Both countries have the resources to go through Android with a fine toothed comb. This looks pretty much like the best short-term option they had - lets see if someone now buys up Symbian, it comes from a Finnish company and could be a good starting point.

Comment: Re:Good for Linux (Score 1) 367

by Vlad_the_Inhaler (#46544619) Attached to: Linux May Succeed Windows XP As OS of Choice For ATMs

I have an older laptop which is set up to dual-boot between XP and Linux. It only has 1GB of memory and the dvd drive crapped out years ago so upgrading is not an option. The Linux version I have on there is long-life, but updates ceased at the end of last year and it was a *lot* younger than XP. Suggesting that a Linux release will be around longer than XP was is being optimistic, and if there is such a beast, was that choice obvious 10 years ago?

In my previous job 10 years ago I had responsibility for maintaining a small Linux server for three years. I was running NFS and FTP on it. In those three years the distribution's FTP-server-of-choice changed twice, I kept with ProFTPD because that way my scripts still worked.
XP was supported for far longer than any version of Linux was.

What upgrade path should they have taken? XP's end-of-life was actually deferred a couple of times - basically because Vista was such a turkey. Once Windows 7 came out that option was no longer necessary. Apple also have shorter cycles than Microsoft.

Comment: Re:What does the comment about "Noble" mean? (Score 1) 110

by Vlad_the_Inhaler (#45695331) Attached to: No Longer "Noble"; Argon Compound Found In Space

Several of the others form more-or-less stable molecules- usually with Hydrogen, none had been found for Argon up to now.
The circumstances under which it forms appear to be rather extreme. I don't know enough (ok, anything) about Nuclear Chemistry to know if it is significant that the Isotope is Ar36 rather than the Ar40 we get here. Normally it would make no difference but this is an extreme case.

Comment: Re:Bahahahahaha (Score 4, Interesting) 192

That *is* their business model.
I read up on this yesterday (German Language) and the situation is more complicated than it seems.
The providers affected are all over Germany, so various local courts were involved. The one in Köln really screwed things up: what the people are supposed to have done is Downloaded the file(s), what they were accused of was Sharing them and Köln went along with this. The difference is that the provider does not have to give out addresses on Downloads but they do if Sharing is involved. The actual "Abmahnung" letters which went out said nothing about Sharing at all. The Law Firm based their claim on the Downloads being in Cache so they were available for others.
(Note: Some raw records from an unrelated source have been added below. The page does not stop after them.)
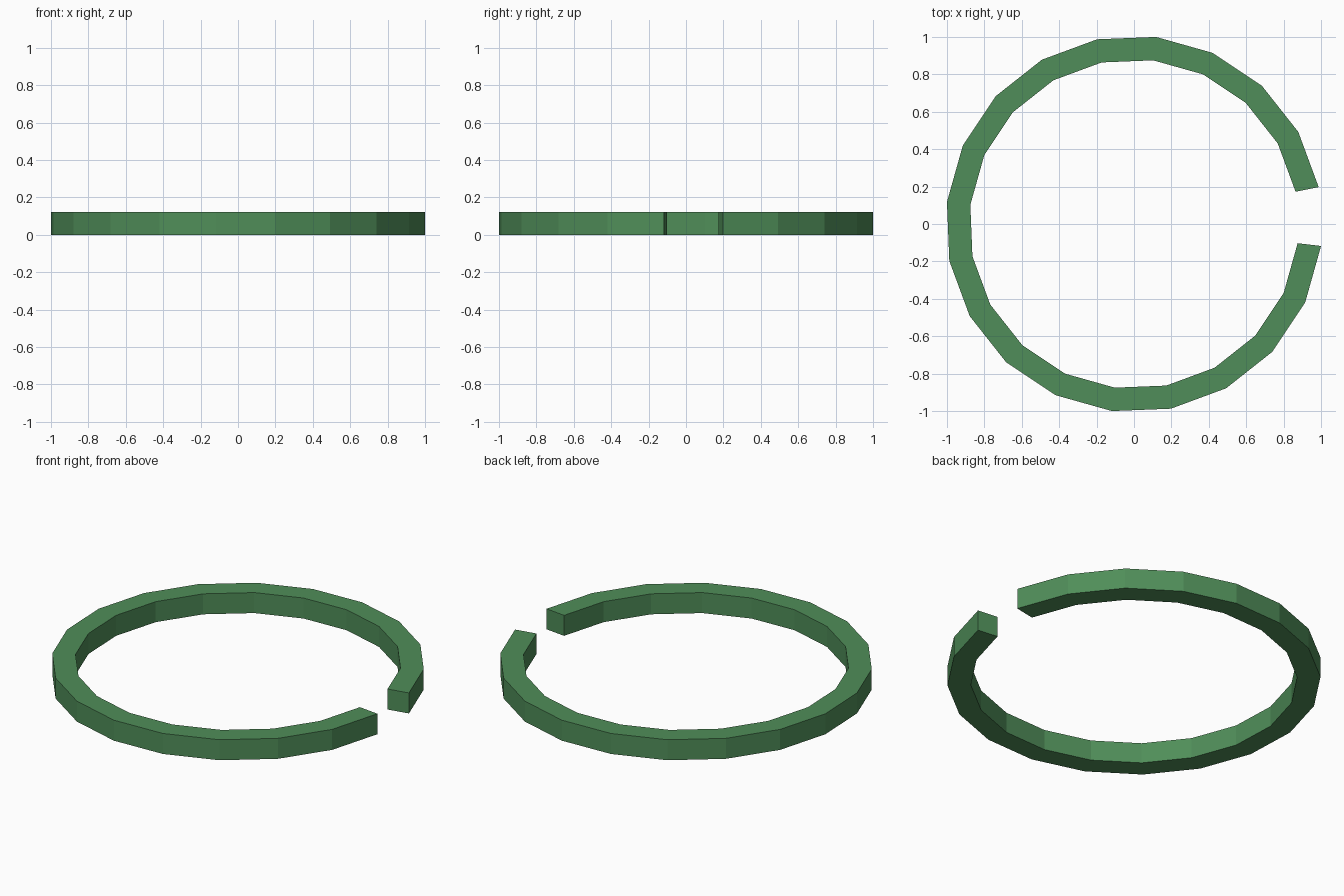
import bpy, bmesh
from math import cos, sin, radians

if "Cube" in bpy.data.objects:
    bpy.data.objects.remove(bpy.data.objects["Cube"])

SIDES, START = 20, 11.3          # 20-sided ring with one segment missing
OUTER, INNER, HEIGHT = 1.007, 0.881, 0.122

# Split ring: sweep a square section round the ring, leaving the gap open
bm = bmesh.new()
profile = [(INNER, 0), (OUTER, 0), (OUTER, HEIGHT), (INNER, HEIGHT)]
sections = []
for i in range(SIDES):
    a = radians(START + i * 360 / SIDES)
    sections.append([bm.verts.new((r * cos(a), r * sin(a), z)) for r, z in profile])
for s, t in zip(sections, sections[1:]):
    for k in range(4):
        n = (k + 1) % 4
        bm.faces.new((s[k], s[n], t[n], t[k]))

# End caps at the gap
bm.faces.new(sections[0])
bm.faces.new(sections[-1])
bmesh.ops.recalc_face_normals(bm, faces=bm.faces)

mesh = bpy.data.meshes.new("split_ring")
bm.to_mesh(mesh)
bm.free()
ring = bpy.data.objects.new("split_ring", mesh)
bpy.context.collection.objects.link(ring)

# Green finish
green = bpy.data.materials.new("green")
green.diffuse_color = (0.08, 0.27, 0.10, 1)
green.use_nodes = True
green.node_tree.nodes["Principled BSDF"].inputs["Base Color"].default_value = green.diffuse_color
mesh.materials.append(green)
To make things worse, the largest provider in Germany (T-Online) is based in Köln. Other courts rejected that argument, others asked questions and the Lawyers withdrew their request.

I have a related problem at the moment - a couple of years ago someone accused me of sharing some other porno film, again T-Online was involved. My wlan is wpa2 with a 63-byte random, generated mixed upper/lower string and it accepts only one Mac address, I have checked both PCs which were on at the time for Trojans / Virii with a bootable scanner and there was nothing. Under German law there is no redress - if they claim it then I must have done it. I'm fighting this one out at the moment.

For me this is a reason not to use T-Online. My main account is now somewhere else but I *need* Internet for when I work at home and two independent providers (Cable and DSL) made sense back when the Cable provider was unreliable. I think I'm going to have to dump T-Online which means dumping Telekom for my phone.

"If you want to eat hippopatomus, you've got to pay the freight." -- attributed to an IBM guy, about why IBM software uses so much memory